BEGIN Task material

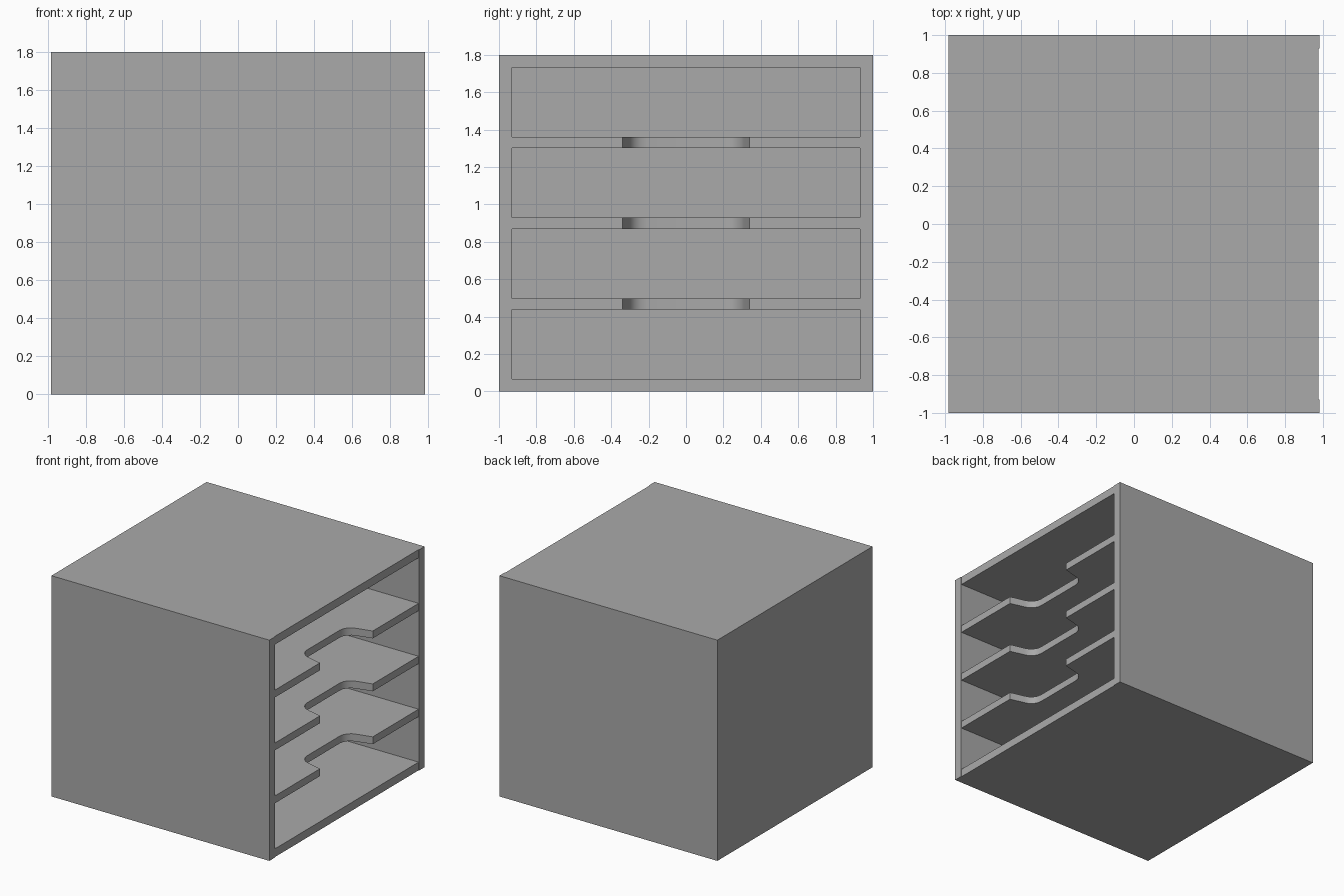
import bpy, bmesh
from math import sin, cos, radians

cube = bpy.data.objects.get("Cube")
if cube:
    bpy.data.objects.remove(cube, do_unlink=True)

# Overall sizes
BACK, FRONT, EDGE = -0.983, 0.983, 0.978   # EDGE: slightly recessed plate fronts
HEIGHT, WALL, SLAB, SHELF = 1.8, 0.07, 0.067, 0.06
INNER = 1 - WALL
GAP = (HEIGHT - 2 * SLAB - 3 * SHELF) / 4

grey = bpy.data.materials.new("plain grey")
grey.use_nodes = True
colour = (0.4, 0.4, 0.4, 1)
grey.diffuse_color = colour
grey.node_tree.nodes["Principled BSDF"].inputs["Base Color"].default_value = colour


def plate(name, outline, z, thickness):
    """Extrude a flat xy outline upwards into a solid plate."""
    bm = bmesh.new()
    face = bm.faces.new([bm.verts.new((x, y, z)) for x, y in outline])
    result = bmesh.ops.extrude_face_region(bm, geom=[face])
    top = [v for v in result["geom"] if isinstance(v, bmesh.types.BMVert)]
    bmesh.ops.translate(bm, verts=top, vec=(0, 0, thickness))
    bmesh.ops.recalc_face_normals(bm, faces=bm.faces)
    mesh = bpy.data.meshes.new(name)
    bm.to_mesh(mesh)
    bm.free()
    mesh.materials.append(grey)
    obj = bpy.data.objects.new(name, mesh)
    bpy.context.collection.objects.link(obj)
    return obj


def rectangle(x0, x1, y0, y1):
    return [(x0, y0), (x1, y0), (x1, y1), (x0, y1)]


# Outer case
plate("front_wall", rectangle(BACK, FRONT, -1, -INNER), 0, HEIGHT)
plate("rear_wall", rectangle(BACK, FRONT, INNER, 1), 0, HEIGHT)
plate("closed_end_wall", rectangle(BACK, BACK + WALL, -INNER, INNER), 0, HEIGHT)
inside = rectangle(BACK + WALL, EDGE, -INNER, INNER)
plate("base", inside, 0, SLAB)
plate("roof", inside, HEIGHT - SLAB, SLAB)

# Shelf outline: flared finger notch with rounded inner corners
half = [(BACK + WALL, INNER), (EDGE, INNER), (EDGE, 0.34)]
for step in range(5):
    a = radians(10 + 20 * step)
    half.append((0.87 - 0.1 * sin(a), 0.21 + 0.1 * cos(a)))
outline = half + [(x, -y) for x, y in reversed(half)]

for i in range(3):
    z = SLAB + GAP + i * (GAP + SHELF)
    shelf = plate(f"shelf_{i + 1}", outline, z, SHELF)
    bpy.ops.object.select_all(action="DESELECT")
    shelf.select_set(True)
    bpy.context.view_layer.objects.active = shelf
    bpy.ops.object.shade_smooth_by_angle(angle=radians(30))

END Task material

*Exercise prompt*
Look through the entries above; copy every line holding the string "import".

*Expected answer*
import bpy, bmesh
from math import sin, cos, radians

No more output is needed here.